■ Exercise brief:
Pull out every line below holding the word "function".

■ Input material:
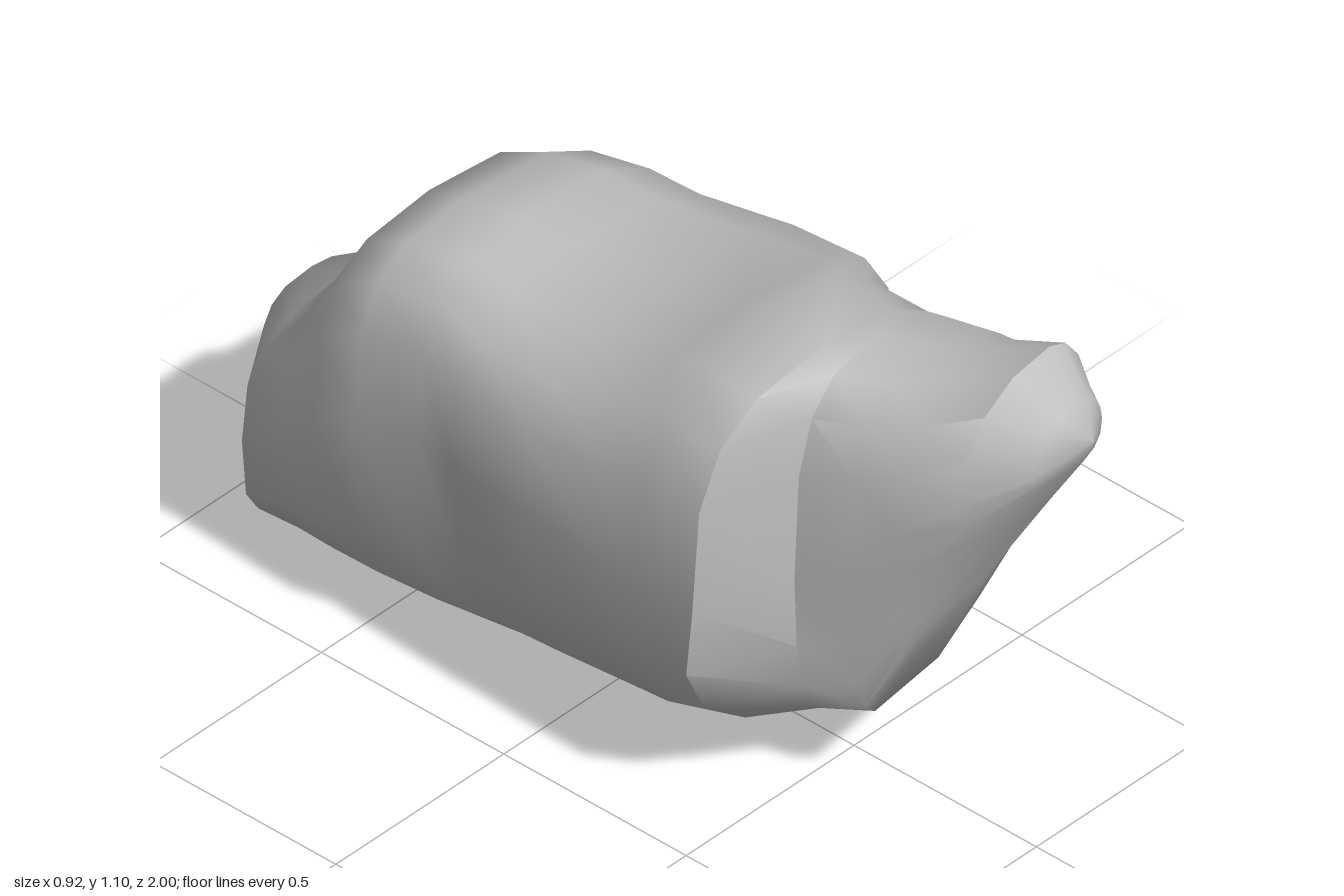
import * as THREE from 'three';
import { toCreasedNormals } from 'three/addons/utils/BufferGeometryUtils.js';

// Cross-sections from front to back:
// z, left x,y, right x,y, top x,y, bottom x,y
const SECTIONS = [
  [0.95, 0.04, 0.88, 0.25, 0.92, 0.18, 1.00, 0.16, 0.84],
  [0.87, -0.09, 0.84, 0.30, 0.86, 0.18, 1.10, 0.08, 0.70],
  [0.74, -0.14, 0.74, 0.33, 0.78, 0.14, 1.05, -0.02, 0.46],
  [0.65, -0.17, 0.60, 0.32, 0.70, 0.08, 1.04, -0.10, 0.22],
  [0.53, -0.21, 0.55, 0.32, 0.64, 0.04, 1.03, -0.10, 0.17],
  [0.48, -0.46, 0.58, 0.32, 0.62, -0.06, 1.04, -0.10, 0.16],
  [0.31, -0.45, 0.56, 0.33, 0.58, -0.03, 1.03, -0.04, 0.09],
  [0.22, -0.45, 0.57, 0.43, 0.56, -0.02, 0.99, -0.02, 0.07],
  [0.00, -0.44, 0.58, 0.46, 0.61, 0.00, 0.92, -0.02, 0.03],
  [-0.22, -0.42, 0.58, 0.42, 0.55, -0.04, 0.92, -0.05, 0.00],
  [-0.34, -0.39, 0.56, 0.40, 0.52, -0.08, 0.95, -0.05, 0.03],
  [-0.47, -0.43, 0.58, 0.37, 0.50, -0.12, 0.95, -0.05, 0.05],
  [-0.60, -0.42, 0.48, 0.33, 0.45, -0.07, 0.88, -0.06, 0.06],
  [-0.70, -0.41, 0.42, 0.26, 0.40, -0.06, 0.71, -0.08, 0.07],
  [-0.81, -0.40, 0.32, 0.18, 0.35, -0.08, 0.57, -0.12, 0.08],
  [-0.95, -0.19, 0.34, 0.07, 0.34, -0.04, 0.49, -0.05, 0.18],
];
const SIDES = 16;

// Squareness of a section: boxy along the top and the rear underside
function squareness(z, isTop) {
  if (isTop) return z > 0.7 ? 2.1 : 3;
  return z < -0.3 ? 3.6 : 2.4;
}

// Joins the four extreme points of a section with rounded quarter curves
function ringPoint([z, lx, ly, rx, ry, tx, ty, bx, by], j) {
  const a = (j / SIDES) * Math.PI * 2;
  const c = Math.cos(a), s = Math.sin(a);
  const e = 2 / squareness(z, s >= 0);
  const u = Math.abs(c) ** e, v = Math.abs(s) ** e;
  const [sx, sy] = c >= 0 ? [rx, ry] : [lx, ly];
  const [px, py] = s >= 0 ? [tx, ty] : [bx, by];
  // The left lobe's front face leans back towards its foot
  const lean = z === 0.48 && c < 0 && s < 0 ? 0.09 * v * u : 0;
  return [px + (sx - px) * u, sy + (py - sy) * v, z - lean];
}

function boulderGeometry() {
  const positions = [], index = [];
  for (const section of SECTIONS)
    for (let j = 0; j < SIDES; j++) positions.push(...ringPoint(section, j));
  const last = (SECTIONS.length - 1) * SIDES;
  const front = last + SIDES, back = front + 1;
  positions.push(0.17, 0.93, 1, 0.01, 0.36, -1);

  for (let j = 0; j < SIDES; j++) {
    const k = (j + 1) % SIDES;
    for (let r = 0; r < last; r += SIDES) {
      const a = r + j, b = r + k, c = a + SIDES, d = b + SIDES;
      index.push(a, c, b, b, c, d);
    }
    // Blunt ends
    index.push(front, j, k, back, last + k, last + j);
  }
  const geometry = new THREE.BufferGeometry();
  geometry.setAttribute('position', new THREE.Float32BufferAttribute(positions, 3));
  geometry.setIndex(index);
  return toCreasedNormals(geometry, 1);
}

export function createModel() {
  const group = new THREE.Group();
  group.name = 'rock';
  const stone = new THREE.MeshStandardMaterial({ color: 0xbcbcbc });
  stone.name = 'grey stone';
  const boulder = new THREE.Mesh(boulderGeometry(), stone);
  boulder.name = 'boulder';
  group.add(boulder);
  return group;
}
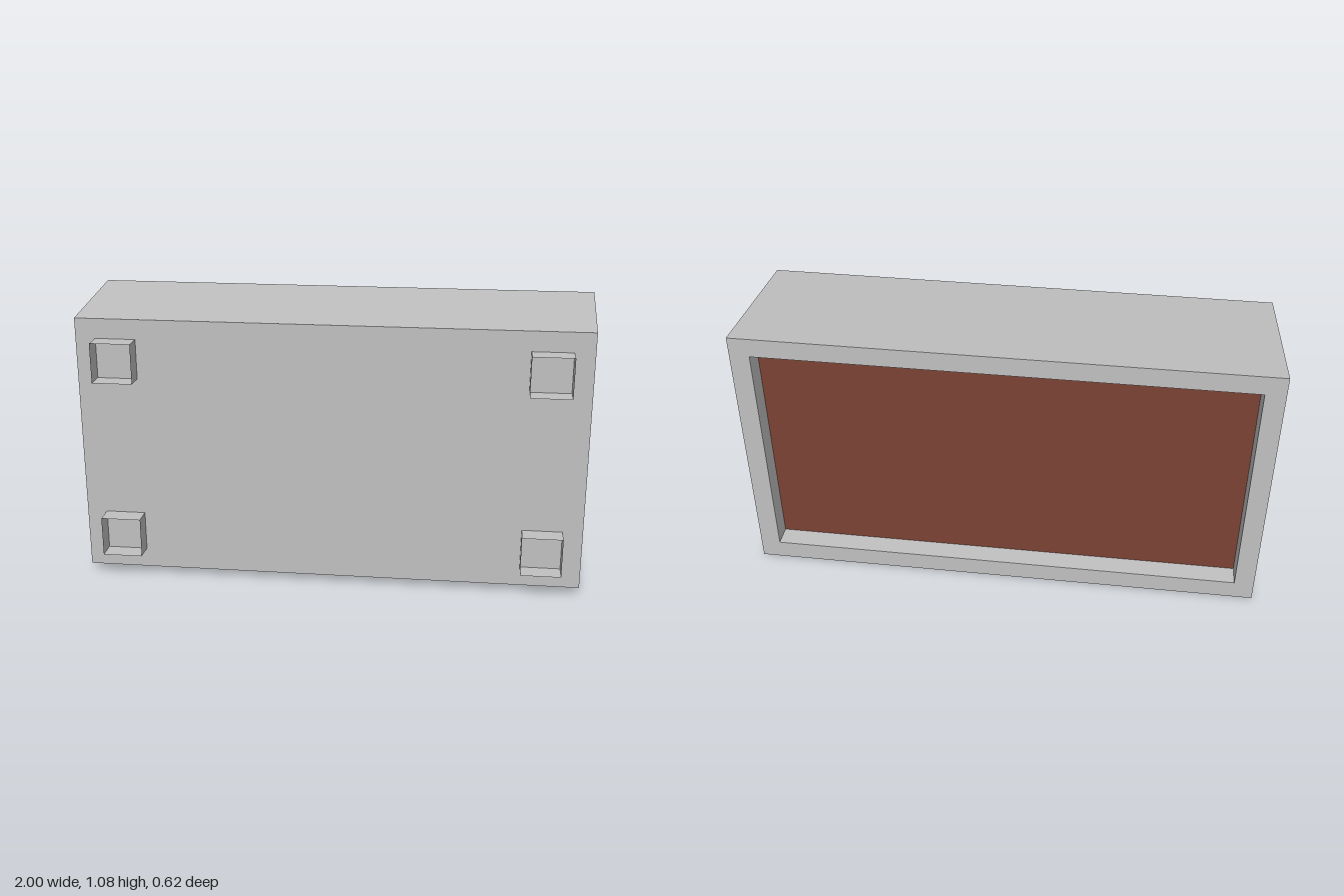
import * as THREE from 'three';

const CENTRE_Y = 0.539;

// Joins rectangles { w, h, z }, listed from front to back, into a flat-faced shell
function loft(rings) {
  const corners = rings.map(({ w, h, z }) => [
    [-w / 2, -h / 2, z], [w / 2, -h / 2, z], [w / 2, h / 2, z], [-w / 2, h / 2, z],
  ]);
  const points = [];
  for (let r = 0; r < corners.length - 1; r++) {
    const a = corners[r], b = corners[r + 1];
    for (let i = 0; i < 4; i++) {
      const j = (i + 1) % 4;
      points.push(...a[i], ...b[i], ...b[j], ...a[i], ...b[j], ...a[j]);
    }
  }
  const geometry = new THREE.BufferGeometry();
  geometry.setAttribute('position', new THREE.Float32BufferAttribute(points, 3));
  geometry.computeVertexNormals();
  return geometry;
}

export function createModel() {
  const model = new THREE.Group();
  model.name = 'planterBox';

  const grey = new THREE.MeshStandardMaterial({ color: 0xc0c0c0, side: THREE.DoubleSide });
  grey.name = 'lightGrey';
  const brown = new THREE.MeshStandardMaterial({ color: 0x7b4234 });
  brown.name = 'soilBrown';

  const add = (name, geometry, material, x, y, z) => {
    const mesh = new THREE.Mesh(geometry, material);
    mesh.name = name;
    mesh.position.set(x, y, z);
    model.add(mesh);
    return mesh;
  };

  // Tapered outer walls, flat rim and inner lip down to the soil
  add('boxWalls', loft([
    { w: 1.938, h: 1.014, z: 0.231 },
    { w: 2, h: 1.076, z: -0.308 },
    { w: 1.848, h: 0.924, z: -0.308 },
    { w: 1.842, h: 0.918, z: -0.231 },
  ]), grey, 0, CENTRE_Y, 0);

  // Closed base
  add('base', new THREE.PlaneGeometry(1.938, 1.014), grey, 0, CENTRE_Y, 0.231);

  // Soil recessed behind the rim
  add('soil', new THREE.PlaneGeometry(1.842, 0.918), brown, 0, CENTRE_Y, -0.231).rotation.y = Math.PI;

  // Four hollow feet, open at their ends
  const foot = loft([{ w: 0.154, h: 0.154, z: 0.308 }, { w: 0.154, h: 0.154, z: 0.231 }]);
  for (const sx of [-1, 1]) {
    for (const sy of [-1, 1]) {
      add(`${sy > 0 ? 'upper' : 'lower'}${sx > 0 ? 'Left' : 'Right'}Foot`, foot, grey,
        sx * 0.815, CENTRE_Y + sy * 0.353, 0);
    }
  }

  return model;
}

■ Exercise answer:
function squareness(z, isTop) {
function ringPoint([z, lx, ly, rx, ry, tx, ty, bx, by], j) {
function boulderGeometry() {
export function createModel() {
function loft(rings) {
export function createModel() {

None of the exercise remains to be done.